- Sameer Africa made a net profit of Sh43.4 million in the year ended December, breaking its two-year loss-making streak.
- The company had posted a net loss of Sh1 billion and Sh529.3 million in 2019 and 2018 respectively.
- Sameer did not declare a dividend for the review period, taking the payout drought to seven years.
Sameer Africa #ticker:SMER made a net profit of Sh43.4 million in the year ended December, breaking its two-year loss-making streak.
The company had posted a net loss of Sh1 billion and Sh529.3 million in 2019 and 2018 respectively. Sameer did not declare a dividend for the review period, taking the payout drought to seven years.
The firm last paid a dividend of Sh0.3 per share for the year ended December 2013.
The return to profitability was aided by a sharp reduction in costs following the closure of its troubled tyre distribution business in May last year when it announced it would focus exclusively on real estate development.
The Nairobi Securities Exchange-listed firm, however made an about-turn in February this year when it announced it was re-entering the tyre distribution market on renewed demand for its Yana brands.
“The group’s revenue reduced by 57 per cent from Sh1.76 billion in 2019 to Sh757 million in 2020 following closure and resumption of tyre business operations,” Sameer said in a statement.

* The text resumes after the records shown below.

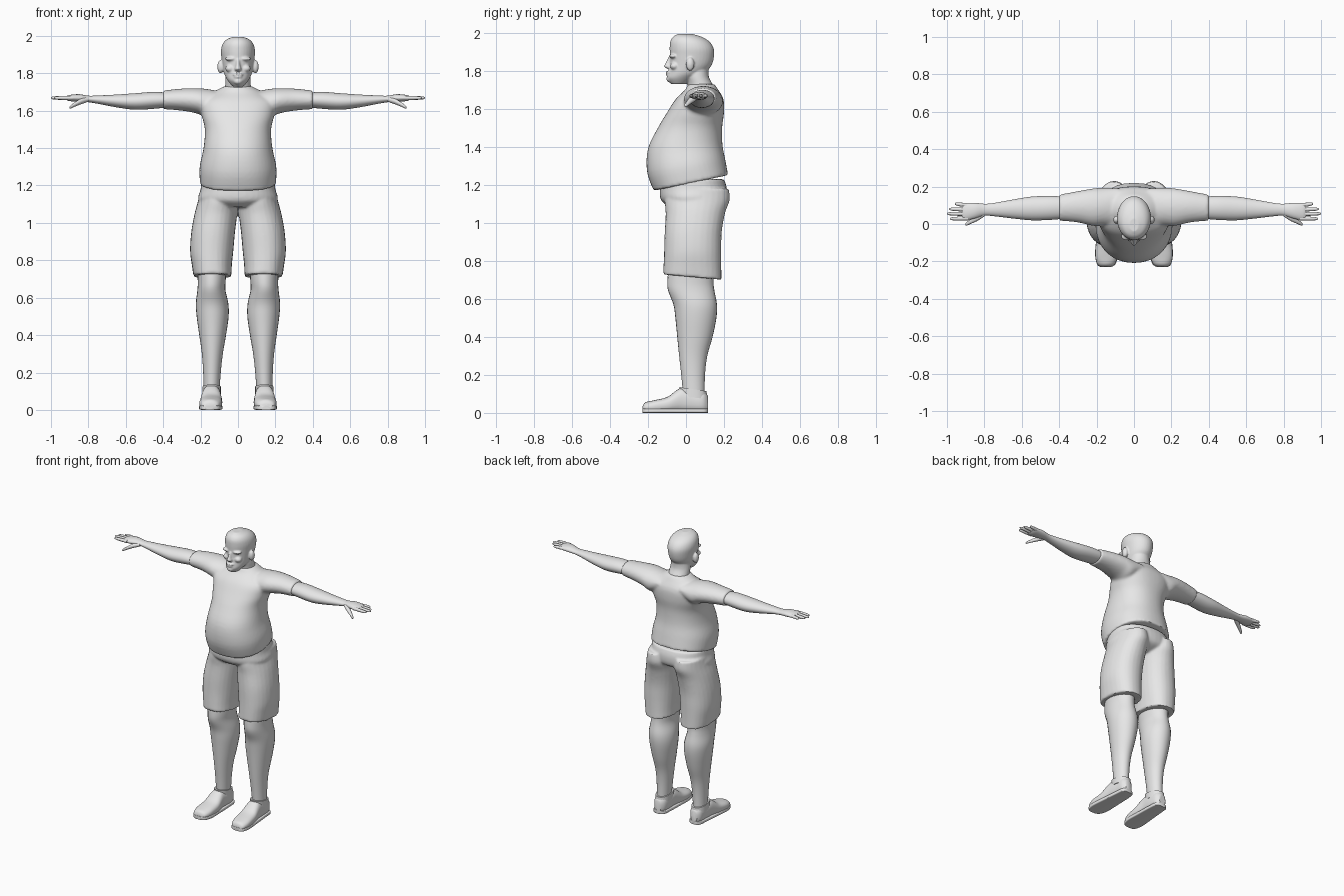
import bpy, bmesh, math

grey = bpy.data.materials.new("plain_grey")
grey.diffuse_color = (0.8, 0.8, 0.8, 1)


def spline(rows, steps):
    """Smoothly fill in between cross-sections."""
    rows = [tuple(r) + (2.0, 0.0)[len(r) - 5:] for r in rows]
    out = []
    for i in range(len(rows) - 1):
        p1, p2 = rows[i], rows[i + 1]
        p0, p3 = rows[max(i - 1, 0)], rows[min(i + 2, len(rows) - 1)]
        for s in range(steps):
            t = s / steps
            out.append([0.5 * (2 * b + (c - a) * t + (2 * a - 5 * b + 4 * c - d) * t * t
                               + (3 * b - a - 3 * c + d) * t ** 3)
                        for a, b, c, d in zip(p0, p1, p2, p3)])
    return out + [list(rows[-1])]


def loft(bm, axis, rows, seg=28, steps=4, mirror=False):
    """Rows are (position, a_min, a_max, b_min, b_max, squareness, tilt) along an axis."""
    ia, ib = [(1, 2), (0, 2), (0, 1)][axis]
    for side in ((1, -1) if mirror else (1,)):
        rings = []
        for t, a0, a1, b0, b1, n, tilt in spline(rows, steps):
            ring = []
            for k in range(seg):
                ang = 2 * math.pi * k / seg
                c, s = math.cos(ang), math.sin(ang)
                u = math.copysign(abs(c) ** (2 / n), c) * (a1 - a0) / 2
                v = math.copysign(abs(s) ** (2 / n), s) * (b1 - b0) / 2
                co = [0, 0, 0]
                co[axis] = t + tilt * v
                co[ia] = (a0 + a1) / 2 + u
                co[ib] = (b0 + b1) / 2 + v
                co[0] *= side
                ring.append(bm.verts.new(co))
            rings.append(ring)
        for r, q in zip(rings, rings[1:]):
            for k in range(seg):
                j = (k + 1) % seg
                bm.faces.new((r[k], r[j], q[j], q[k]))
        bm.faces.new(rings[0])
        bm.faces.new(rings[-1])


def ball(bm, centre, radius, mirror=False):
    """Ellipsoid for small rounded features."""
    for side in ((1, -1) if mirror else (1,)):
        made = bmesh.ops.create_uvsphere(bm, u_segments=16, v_segments=10, radius=1)["verts"]
        for v in made:
            v.co = [c + r * p for c, r, p in zip(centre, radius, v.co)]
            v.co.x *= side


def finish(bm, name, voxel=0, smooth=0):
    """Turn the mesh into an object, optionally fusing its pieces."""
    bmesh.ops.recalc_face_normals(bm, faces=bm.faces)
    me = bpy.data.meshes.new(name)
    bm.to_mesh(me)
    bm.free()
    ob = bpy.data.objects.new(name, me)
    bpy.context.collection.objects.link(ob)
    bpy.ops.object.select_all(action='DESELECT')
    ob.select_set(True)
    bpy.context.view_layer.objects.active = ob
    if voxel:
        m = ob.modifiers.new("fuse", 'REMESH')
        m.mode = 'VOXEL'
        m.voxel_size = voxel
        bpy.ops.object.modifier_apply(modifier=m.name)
        m = ob.modifiers.new("soften", 'SMOOTH')
        m.iterations = smooth
        bpy.ops.object.modifier_apply(modifier=m.name)
    ob.data.materials.clear()
    ob.data.materials.append(grey)
    bpy.ops.object.shade_smooth_by_angle(angle=math.radians(45))
    return ob


def sym(z, w, *rest):
    return (z, -w, w) + rest


# Shirt: round belly, shoulders and short sleeves
bm = bmesh.new()
loft(bm, 2, [sym(1.21, .203, -.17, .222, 2.3, .21), sym(1.30, .205, -.205, .207, 2.2, .15),
             sym(1.40, .184, -.2, .192, 2.2, .05), sym(1.50, .177, -.148, .19, 2.2),
             sym(1.58, .195, -.1, .2, 2.3), sym(1.65, .2, -.055, .197, 2.3),
             sym(1.70, .13, -.005, .17), sym(1.73, .075, .01, .15)], seg=48)
loft(bm, 0, [(.08, .0, .19, 1.62, 1.70), (.16, -.01, .195, 1.565, 1.715),
             (.22, -.01, .19, 1.585, 1.72), (.30, .008, .176, 1.60, 1.718),
             (.40, .018, .157, 1.608, 1.708)], mirror=True)
finish(bm, "shirt", .009, 5)

# Shorts: hips and two wide legs
bm = bmesh.new()
loft(bm, 2, [sym(1.23, .195, -.13, .2, 2.3), sym(1.18, .2, -.138, .215, 2.3),
             sym(1.12, .212, -.132, .205, 2.2), sym(1.085, .15, -.09, .14)], seg=40)
loft(bm, 2, [(.715, .035, .238, -.12, .187, 2.4, -.09), (.77, .033, .246, -.118, .186, 2.3, -.06),
             (.85, .025, .256, -.115, .186, 2.2), (.95, .016, .25, -.112, .188, 2.2),
             (1.05, .004, .232, -.107, .205, 2.1), (1.12, .0, .213, -.112, .23),
             (1.18, .015, .2, -.1, .225)], mirror=True)
finish(bm, "shorts", .008, 3)

# Head with neck, face and ears
bm = bmesh.new()
loft(bm, 2, [sym(1.73, .03, -.078, .0), sym(1.76, .054, -.1, .05), sym(1.79, .071, -.094, .10),
             sym(1.83, .081, -.086, .135), sym(1.88, .088, -.085, .148),
             sym(1.92, .091, -.086, .145), sym(1.955, .083, -.083, .122),
             sym(1.98, .062, -.067, .08), sym(1.995, .025, -.04, .03)], seg=36)
loft(bm, 2, [sym(1.66, .08, .0, .17), sym(1.72, .07, .01, .145),
             sym(1.77, .067, .0, .12), sym(1.83, .06, -.01, .12)])
loft(bm, 2, [sym(1.812, .017, -.1, -.06), sym(1.823, .019, -.117, -.06),
             sym(1.84, .013, -.108, -.06), sym(1.875, .009, -.092, -.06)], seg=16)
ball(bm, (.036, -.066, 1.877), (.035, .022, .011), True)
ball(bm, (.042, -.06, 1.825), (.026, .024, .02), True)
ball(bm, (0, -.09, 1.793), (.03, .017, .007))
ball(bm, (0, -.09, 1.78), (.025, .016, .007))
ball(bm, (0, -.084, 1.757), (.025, .02, .018))
ball(bm, (.093, .022, 1.835), (.018, .022, .036), True)
finish(bm, "head", .005, 4)

# Forearms and palms
bm = bmesh.new()
loft(bm, 0, [(.36, .03, .145, 1.62, 1.695), (.45, .022, .15, 1.61, 1.70),
             (.55, .02, .146, 1.605, 1.693), (.65, .03, .13, 1.618, 1.686),
             (.75, .042, .112, 1.637, 1.681), (.80, .045, .108, 1.645, 1.68),
             (.85, .03, .113, 1.647, 1.688), (.90, .02, .112, 1.651, 1.684),
             (.92, .03, .104, 1.658, 1.677)], mirror=True)
finish(bm, "arms")

# Fingers: base y, tip y, tip x
bm = bmesh.new()
for y0, y1, x1 in ((.03, .028, .985), (.054, .055, 1.0), (.077, .08, .988), (.099, .108, .958)):
    rows = []
    for f, r in ((0, .011), (.5, .0105), (.88, .008), (1, .003)):
        x, y = .885 + (x1 - .885) * f, y0 + (y1 - y0) * f
        rows.append((x, y - r, y + r, 1.668 - r, 1.668 + r))
    loft(bm, 0, rows, seg=12, steps=3, mirror=True)
# Thumbs
loft(bm, 0, [(.80, .04, .07, 1.648, 1.672), (.84, .015, .05, 1.634, 1.664),
             (.875, .0, .025, 1.62, 1.643), (.895, -.009, .01, 1.611, 1.628),
             (.902, -.006, .002, 1.612, 1.619)], seg=12, mirror=True)
finish(bm, "fingers")

# Lower legs with knees and calves
bm = bmesh.new()
loft(bm, 2, [(.09, .1, .183, -.015, .098), (.2, .092, .186, -.025, .1),
             (.3, .081, .193, -.036, .112), (.4, .064, .207, -.046, .14),
             (.5, .05, .221, -.056, .16), (.57, .052, .225, -.066, .163),
             (.64, .067, .217, -.093, .15), (.69, .066, .215, -.098, .145),
             (.78, .06, .22, -.09, .15)], mirror=True)
finish(bm, "lower_legs")

# Shoes: uppers with ankle collars
bm = bmesh.new()
loft(bm, 1, [(-.228, .125, .178, .004, .035), (-.215, .103, .196, .0, .055),
             (-.17, .087, .207, 0, .066, 2.6), (-.1, .084, .203, 0, .083, 2.5),
             (-.055, .088, .197, 0, .115, 2.4), (-.02, .092, .192, 0, .132, 2.4),
             (.04, .092, .187, 0, .118, 2.5), (.09, .098, .183, 0, .118, 2.5),
             (.115, .118, .165, .005, .09, 2.3)], mirror=True)
loft(bm, 2, [(.08, .092, .19, -.03, .112, 2.2, -.1), (.125, .092, .189, -.035, .108, 2.2, -.15)],
     mirror=True)
finish(bm, "shoes")

# Flat soles
bm = bmesh.new()
loft(bm, 1, [(-.23, .125, .178, 0, .024, 6), (-.215, .1, .198, 0, .024, 6),
             (-.16, .084, .208, 0, .024, 6), (-.06, .086, .2, 0, .024, 6),
             (.05, .09, .19, 0, .024, 6), (.1, .097, .184, 0, .024, 6),
             (.116, .12, .165, 0, .024, 6)], mirror=True)
finish(bm, "soles")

“Despite 2020 being a difficult year, the group reported a profit … which was a significant turnaround and improvement from the loss of Sh1 billion reported for the year 2019.”

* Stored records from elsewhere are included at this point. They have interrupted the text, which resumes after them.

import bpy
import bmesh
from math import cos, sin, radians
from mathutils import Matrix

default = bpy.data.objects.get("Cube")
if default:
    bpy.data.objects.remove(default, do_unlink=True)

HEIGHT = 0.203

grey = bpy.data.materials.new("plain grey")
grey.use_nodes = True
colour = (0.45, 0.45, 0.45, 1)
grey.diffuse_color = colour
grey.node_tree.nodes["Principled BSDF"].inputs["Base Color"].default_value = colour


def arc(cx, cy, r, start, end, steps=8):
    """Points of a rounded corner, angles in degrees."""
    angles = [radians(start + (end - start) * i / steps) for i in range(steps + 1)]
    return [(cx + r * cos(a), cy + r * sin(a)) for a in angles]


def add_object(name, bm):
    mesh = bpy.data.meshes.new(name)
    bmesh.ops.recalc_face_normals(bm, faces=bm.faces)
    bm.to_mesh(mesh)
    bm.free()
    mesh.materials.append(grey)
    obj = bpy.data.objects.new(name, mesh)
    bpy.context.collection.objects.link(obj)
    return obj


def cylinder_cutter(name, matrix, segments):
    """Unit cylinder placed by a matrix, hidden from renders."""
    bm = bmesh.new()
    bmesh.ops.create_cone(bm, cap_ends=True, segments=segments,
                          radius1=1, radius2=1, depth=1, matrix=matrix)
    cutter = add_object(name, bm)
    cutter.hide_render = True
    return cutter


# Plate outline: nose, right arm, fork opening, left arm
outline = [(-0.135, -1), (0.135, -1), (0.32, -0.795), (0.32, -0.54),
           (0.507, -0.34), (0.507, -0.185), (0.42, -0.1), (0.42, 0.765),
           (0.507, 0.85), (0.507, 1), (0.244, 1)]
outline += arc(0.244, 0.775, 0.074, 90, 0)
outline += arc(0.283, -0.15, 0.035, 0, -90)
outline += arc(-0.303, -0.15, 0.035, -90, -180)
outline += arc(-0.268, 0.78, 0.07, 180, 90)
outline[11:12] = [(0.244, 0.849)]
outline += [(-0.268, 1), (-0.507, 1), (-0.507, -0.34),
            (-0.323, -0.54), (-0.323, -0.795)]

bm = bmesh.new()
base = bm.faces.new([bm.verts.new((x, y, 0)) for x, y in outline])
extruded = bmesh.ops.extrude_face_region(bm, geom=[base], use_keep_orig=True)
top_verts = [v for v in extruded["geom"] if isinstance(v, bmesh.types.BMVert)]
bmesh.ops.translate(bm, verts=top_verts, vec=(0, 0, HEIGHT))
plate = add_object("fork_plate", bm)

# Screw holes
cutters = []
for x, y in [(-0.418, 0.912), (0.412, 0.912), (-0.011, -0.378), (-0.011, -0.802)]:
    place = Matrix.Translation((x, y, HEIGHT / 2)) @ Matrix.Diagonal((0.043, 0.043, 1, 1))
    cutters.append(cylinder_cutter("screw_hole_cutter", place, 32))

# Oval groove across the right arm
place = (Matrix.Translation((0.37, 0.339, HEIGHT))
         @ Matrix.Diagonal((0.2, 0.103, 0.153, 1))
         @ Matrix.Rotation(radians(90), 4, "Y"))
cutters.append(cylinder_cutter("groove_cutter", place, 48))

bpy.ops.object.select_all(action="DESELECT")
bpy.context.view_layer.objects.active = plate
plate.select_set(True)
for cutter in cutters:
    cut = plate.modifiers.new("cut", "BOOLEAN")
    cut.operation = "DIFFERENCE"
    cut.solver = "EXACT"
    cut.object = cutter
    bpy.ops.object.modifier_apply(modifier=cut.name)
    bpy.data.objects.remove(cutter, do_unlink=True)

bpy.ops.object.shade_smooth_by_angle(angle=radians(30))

The closure of the tyre business for the most part of last year helped the firm to make deep cuts in its expenses, having laid off all the workers who were employed in that division.

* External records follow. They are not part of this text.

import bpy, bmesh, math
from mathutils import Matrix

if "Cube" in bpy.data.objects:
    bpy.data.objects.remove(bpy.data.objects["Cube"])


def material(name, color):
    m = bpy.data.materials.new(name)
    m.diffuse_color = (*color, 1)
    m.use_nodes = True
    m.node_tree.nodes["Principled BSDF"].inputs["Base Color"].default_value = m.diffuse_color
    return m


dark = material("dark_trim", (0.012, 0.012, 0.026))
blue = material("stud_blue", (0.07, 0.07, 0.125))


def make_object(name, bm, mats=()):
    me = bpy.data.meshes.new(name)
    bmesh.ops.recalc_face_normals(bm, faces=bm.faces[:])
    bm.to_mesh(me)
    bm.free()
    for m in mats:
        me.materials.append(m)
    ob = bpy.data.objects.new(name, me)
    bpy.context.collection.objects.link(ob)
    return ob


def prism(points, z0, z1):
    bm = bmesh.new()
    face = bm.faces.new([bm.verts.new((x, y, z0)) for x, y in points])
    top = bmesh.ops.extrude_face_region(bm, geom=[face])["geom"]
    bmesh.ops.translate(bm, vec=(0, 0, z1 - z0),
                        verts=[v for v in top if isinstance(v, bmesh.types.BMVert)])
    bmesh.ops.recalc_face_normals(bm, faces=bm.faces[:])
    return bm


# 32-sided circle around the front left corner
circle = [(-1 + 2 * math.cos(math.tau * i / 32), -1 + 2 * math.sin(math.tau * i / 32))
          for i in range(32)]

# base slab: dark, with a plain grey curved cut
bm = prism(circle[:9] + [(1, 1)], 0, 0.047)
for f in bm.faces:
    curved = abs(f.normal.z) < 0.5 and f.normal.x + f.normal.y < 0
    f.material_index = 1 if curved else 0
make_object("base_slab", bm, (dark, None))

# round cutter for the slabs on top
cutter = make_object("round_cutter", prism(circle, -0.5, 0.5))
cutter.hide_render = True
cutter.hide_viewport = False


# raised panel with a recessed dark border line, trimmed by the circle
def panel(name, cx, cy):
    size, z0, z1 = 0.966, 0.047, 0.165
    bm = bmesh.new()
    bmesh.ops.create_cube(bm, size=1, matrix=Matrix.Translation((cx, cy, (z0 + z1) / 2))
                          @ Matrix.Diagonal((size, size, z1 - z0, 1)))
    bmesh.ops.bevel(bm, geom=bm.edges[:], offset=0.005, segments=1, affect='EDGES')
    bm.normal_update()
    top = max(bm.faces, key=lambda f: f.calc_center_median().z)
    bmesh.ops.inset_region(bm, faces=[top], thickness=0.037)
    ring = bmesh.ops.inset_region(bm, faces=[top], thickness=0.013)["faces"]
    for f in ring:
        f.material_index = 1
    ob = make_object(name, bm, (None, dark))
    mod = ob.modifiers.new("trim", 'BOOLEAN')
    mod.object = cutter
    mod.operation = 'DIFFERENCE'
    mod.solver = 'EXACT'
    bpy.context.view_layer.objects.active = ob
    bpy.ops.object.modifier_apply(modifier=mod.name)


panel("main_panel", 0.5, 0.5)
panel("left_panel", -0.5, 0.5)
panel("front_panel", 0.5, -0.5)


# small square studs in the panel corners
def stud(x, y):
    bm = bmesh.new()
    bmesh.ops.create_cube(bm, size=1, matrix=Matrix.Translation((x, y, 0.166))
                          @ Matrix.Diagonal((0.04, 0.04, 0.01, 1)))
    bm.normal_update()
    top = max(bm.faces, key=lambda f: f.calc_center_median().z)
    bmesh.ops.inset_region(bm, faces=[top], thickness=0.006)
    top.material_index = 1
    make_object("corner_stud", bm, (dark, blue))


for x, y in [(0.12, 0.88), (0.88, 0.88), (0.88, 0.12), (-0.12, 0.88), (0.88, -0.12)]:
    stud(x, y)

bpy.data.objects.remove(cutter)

Cost of sales, for instance, dropped by Sh973.3 million to Sh513.7 million while operating expenses declined by Sh758.1 million to Sh118 million.
The lower costs boosted margins significantly even as sales fell, causing the return to profitability.
Sameer said its priority this year will be the roll-out of a new strategic plan focusing on both the tyre and property businesses. It is not clear whether the firm will reopen the factory in Nairobi’s Industrial Area or it will resume off-shore production via contract manufacturers.
The temporary exit from the tyre business triggered a scrutiny of the company’s buildings and land holdings whose market value has not been reflected in its financial statements.
Sameer said the disclosure of the fair value of its investment property was a key audit matter but the comments on this issue by the external auditor, RSM Eastern Africa LLP, was not published.